Start of Records for the exercise

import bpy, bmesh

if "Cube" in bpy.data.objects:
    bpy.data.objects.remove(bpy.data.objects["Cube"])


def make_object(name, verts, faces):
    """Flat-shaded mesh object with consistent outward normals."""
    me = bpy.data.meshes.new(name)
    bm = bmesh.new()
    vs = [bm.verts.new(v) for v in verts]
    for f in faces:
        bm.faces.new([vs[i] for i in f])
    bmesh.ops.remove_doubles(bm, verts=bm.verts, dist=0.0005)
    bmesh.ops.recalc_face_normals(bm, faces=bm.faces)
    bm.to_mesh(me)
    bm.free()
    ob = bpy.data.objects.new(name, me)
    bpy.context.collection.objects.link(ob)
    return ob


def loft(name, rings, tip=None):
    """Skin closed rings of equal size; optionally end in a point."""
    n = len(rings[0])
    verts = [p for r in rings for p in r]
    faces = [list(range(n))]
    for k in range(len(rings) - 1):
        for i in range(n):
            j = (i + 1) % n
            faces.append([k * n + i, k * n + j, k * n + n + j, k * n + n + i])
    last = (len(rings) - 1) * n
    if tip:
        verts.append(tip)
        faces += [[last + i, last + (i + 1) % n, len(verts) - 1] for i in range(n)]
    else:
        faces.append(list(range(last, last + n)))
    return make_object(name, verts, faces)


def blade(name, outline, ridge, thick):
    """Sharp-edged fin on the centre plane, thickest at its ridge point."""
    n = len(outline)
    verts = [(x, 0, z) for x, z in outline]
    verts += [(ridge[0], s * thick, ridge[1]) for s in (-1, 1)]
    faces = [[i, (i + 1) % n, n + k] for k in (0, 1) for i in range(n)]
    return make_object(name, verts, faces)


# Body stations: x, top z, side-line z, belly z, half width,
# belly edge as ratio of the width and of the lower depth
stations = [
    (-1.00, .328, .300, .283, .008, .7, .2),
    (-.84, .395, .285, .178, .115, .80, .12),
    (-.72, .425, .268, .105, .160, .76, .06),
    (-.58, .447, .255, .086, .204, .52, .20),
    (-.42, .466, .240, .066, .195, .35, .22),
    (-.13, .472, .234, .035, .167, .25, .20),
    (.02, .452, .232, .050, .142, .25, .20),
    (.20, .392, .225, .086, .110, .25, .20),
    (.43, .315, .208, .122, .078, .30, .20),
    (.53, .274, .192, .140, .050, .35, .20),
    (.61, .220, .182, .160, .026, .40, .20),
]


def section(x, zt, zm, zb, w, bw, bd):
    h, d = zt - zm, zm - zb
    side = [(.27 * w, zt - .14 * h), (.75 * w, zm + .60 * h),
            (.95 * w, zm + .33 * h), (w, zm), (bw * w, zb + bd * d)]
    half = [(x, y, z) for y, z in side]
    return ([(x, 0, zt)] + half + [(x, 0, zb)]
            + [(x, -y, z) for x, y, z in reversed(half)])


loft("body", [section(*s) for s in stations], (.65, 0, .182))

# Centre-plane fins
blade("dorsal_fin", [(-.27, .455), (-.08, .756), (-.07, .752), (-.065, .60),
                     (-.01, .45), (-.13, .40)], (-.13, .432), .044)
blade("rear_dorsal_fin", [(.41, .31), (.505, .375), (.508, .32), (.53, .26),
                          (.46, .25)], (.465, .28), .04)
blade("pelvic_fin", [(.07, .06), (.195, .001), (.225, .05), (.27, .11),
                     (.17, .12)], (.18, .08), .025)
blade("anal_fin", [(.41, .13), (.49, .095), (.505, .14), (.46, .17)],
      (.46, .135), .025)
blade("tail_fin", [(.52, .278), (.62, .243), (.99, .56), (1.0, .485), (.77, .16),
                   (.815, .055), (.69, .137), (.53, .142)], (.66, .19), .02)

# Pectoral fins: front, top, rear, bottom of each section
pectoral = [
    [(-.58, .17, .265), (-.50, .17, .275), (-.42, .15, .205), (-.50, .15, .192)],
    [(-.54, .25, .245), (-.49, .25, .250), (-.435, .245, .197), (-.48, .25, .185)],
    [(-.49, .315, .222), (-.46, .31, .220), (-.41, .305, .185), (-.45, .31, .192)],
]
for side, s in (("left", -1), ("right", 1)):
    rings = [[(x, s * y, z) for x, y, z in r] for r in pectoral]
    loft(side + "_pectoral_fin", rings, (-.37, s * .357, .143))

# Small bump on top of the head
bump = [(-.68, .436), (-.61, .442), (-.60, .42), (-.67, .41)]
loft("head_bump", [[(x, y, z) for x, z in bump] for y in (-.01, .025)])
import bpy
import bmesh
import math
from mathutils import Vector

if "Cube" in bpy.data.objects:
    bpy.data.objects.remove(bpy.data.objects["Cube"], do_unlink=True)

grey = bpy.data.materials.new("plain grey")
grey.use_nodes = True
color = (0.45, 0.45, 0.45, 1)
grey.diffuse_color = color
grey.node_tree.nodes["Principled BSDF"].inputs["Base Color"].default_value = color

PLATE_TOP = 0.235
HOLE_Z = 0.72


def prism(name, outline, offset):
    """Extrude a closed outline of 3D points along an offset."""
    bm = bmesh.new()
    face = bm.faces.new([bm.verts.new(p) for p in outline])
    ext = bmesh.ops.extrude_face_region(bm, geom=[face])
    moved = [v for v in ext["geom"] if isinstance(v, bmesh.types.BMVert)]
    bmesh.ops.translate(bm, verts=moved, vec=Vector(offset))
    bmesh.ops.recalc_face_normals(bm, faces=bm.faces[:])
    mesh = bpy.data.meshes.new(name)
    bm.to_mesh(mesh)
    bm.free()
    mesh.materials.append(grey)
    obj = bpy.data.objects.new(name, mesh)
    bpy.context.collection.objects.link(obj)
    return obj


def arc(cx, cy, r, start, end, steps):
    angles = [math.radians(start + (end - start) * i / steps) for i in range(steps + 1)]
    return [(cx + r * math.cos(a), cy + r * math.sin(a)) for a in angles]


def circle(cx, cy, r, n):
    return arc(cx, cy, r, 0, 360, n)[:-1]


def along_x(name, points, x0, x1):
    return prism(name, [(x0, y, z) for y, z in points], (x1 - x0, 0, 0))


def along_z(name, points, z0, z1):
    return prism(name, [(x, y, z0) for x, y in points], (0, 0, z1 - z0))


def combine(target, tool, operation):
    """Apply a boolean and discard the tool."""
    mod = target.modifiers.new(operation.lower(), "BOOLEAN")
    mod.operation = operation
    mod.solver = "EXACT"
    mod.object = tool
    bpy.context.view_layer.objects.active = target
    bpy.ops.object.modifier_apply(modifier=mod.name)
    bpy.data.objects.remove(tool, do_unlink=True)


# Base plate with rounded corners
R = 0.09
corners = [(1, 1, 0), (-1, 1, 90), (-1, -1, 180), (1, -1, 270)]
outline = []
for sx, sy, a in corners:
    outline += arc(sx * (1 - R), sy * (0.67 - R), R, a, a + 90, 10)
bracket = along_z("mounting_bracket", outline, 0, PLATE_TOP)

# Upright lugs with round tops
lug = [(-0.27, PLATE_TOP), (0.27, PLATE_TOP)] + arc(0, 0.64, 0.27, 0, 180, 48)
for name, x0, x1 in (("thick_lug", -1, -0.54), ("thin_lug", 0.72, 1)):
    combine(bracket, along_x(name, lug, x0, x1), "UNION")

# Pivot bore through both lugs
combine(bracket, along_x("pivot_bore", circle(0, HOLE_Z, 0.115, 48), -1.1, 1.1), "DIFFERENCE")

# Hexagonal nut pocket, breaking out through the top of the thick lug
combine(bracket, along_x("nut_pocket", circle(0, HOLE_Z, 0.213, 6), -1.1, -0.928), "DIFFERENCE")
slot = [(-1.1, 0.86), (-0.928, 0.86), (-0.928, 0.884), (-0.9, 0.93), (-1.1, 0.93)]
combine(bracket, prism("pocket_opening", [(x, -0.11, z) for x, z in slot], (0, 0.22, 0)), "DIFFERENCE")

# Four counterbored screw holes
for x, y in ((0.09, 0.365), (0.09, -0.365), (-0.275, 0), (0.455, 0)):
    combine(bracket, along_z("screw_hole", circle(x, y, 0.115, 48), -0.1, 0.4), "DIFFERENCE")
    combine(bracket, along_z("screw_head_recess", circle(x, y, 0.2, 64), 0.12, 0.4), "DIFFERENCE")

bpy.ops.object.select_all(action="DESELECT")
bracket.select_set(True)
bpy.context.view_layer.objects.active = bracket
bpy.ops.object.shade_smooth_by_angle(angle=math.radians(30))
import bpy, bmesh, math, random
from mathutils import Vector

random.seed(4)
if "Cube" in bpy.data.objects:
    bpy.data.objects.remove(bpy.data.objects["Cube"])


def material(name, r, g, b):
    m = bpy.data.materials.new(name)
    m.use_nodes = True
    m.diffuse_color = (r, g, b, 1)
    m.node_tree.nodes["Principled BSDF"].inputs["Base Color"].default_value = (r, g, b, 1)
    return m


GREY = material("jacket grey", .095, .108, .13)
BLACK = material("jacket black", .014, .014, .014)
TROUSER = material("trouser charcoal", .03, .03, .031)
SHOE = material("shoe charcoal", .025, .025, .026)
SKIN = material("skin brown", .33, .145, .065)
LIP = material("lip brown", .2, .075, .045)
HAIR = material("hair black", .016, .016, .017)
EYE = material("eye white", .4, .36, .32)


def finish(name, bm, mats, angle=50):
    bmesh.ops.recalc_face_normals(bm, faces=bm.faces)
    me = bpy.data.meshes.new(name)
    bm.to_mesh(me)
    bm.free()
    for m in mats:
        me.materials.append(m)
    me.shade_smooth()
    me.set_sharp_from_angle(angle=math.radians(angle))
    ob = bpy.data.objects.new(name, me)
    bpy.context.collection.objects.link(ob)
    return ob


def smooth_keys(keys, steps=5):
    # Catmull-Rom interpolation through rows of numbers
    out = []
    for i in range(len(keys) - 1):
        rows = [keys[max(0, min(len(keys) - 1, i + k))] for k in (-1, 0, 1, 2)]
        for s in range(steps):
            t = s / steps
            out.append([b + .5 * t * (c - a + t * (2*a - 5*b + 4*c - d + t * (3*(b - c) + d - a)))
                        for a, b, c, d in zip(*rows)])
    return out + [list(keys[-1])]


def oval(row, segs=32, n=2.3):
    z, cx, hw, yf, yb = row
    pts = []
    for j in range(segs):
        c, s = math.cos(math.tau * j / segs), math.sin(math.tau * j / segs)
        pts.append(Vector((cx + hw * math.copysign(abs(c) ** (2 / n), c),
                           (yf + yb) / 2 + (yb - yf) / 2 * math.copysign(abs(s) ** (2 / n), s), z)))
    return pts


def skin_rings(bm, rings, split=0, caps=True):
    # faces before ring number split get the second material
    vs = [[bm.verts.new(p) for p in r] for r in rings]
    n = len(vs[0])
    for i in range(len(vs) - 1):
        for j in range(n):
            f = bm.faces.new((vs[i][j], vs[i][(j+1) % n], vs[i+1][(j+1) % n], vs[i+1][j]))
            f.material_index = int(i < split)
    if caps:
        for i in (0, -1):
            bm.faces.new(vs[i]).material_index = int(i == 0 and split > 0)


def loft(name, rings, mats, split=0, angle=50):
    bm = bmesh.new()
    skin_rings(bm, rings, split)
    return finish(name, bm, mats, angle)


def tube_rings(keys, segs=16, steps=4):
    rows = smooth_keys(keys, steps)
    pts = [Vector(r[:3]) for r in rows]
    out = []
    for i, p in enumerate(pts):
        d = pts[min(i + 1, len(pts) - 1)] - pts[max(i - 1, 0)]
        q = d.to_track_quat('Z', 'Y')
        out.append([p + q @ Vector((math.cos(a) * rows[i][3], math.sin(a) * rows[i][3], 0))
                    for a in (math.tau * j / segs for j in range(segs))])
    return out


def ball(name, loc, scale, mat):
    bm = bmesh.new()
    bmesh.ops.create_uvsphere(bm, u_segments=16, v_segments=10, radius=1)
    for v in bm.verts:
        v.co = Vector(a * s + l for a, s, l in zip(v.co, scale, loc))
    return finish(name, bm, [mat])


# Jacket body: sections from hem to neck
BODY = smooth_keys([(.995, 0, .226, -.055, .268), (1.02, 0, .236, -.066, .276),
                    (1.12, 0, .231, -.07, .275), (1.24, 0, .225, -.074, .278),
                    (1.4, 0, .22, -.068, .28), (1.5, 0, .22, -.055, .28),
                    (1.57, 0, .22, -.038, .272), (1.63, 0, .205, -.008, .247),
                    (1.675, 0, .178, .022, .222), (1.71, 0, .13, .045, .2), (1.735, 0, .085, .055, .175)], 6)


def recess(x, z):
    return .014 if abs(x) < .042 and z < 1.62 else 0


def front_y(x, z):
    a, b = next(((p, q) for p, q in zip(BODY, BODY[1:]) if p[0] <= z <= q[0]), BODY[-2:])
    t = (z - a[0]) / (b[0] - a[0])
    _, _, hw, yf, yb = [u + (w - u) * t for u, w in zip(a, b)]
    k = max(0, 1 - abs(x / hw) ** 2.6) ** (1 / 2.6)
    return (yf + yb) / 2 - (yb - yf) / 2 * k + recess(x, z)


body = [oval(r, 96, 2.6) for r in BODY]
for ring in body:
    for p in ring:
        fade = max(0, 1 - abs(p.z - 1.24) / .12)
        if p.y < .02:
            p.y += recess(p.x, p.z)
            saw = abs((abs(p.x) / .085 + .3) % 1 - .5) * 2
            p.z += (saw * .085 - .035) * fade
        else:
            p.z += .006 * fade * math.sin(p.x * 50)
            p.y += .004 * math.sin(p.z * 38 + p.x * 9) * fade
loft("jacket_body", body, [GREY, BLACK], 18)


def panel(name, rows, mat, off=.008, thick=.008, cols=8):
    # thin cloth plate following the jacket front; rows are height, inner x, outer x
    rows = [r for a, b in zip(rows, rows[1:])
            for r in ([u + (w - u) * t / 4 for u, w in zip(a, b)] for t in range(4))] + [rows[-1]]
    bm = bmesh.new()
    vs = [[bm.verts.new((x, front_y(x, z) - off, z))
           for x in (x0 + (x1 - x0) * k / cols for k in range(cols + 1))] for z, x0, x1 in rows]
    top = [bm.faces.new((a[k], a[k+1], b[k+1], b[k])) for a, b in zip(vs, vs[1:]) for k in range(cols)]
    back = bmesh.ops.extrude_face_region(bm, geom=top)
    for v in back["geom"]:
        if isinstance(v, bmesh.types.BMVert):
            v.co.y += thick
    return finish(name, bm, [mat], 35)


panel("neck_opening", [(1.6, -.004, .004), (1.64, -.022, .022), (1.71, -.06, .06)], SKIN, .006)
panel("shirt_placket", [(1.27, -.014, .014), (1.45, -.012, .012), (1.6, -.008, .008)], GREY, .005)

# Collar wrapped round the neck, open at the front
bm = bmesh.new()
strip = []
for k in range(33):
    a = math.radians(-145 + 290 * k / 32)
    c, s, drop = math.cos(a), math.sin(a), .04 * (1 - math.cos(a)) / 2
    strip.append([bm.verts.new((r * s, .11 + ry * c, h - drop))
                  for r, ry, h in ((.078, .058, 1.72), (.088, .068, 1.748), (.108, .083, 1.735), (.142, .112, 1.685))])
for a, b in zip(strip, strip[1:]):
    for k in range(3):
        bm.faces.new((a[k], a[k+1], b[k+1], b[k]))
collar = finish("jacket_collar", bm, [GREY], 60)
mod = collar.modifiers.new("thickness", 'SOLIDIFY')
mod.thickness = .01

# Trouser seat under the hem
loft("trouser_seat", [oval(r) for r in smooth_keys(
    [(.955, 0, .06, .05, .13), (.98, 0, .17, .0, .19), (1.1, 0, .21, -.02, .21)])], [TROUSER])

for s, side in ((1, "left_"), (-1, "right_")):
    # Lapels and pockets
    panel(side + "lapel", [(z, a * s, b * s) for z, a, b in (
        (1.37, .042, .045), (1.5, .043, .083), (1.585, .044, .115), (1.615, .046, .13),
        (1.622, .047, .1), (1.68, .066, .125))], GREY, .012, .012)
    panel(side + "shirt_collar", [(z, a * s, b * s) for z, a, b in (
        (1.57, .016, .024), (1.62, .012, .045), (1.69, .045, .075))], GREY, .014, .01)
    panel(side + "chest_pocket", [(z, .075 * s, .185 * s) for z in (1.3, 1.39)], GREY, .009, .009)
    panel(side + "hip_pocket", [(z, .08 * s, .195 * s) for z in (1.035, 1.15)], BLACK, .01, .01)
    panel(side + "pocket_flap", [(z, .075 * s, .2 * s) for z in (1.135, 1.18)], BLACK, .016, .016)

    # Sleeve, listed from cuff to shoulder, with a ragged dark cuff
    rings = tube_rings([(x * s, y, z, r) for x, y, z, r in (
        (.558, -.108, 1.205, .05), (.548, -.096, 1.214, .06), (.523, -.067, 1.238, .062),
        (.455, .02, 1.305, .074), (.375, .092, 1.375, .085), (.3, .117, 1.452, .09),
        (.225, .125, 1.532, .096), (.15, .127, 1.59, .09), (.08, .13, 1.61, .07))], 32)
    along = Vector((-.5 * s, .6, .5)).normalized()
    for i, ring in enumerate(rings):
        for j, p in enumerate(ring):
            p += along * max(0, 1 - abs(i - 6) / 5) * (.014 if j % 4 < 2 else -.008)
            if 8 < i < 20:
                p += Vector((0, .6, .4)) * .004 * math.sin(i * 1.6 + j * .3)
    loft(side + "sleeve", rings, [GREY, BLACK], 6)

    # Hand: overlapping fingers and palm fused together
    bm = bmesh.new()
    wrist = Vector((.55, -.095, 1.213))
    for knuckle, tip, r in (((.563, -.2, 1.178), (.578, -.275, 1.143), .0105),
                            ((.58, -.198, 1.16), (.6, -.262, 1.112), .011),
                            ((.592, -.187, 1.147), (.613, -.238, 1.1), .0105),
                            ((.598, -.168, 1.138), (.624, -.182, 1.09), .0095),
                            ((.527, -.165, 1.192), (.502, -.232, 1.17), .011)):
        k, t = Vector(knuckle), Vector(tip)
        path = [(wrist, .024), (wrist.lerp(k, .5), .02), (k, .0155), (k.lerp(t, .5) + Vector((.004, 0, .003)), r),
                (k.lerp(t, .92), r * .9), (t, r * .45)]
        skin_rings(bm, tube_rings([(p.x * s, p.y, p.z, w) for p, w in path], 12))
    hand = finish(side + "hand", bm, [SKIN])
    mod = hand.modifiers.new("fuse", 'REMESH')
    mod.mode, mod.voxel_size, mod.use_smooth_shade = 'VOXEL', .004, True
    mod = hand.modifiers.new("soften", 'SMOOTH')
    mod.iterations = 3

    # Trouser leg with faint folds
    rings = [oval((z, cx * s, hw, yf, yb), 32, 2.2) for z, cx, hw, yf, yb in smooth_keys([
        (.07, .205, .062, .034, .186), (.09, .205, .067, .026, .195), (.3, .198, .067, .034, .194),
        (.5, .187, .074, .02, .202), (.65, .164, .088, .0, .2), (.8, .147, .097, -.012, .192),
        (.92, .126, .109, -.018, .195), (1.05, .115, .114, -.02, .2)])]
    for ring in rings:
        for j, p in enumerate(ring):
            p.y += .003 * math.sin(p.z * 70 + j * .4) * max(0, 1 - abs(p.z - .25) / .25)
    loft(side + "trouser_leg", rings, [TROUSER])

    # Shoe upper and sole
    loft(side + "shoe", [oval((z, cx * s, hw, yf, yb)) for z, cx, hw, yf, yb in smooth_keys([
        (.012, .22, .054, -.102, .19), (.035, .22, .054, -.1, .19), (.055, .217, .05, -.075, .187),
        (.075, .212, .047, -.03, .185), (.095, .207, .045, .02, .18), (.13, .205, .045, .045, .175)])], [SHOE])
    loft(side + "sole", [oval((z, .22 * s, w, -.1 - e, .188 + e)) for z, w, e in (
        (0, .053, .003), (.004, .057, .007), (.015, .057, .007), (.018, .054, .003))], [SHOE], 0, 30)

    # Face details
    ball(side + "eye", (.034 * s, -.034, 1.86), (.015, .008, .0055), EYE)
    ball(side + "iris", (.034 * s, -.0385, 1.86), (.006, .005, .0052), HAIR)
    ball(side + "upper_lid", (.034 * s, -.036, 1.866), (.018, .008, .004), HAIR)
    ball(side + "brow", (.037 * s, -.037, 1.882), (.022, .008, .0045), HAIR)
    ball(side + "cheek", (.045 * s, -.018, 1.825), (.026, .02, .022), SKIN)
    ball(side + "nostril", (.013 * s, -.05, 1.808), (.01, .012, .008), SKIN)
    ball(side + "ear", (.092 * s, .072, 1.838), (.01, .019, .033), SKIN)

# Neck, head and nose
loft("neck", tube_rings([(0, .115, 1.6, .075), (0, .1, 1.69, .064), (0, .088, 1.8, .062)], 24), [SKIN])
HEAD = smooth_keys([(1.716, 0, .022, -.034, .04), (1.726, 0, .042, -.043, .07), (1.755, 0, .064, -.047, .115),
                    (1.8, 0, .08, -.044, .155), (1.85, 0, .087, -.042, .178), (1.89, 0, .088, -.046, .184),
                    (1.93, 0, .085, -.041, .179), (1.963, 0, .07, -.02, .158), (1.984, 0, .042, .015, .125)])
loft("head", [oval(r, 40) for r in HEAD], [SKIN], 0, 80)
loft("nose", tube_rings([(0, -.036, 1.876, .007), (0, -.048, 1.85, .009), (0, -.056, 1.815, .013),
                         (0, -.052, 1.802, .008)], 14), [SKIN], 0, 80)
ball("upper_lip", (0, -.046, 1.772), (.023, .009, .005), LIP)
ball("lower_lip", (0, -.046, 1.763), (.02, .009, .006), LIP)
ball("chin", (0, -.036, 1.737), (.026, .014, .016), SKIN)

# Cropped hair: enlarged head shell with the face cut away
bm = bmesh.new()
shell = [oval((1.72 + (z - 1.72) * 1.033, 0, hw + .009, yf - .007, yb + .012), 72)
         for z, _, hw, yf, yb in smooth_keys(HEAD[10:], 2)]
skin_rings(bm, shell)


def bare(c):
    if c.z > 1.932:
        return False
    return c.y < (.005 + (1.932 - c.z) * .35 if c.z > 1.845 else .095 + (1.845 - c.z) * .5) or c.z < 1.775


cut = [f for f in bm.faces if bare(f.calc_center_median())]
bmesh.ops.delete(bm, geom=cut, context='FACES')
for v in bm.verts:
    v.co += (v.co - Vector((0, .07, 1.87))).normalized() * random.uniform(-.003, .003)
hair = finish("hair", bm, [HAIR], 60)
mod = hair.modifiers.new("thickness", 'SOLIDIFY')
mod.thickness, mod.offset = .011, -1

End of Records for the exercise

Description of the task: Search each line of the data above for "shell", and copy the lines where it occurs.

Response:
# Cropped hair: enlarged head shell with the face cut away
shell = [oval((1.72 + (z - 1.72) * 1.033, 0, hw + .009, yf - .007, yb + .012), 72)
skin_rings(bm, shell)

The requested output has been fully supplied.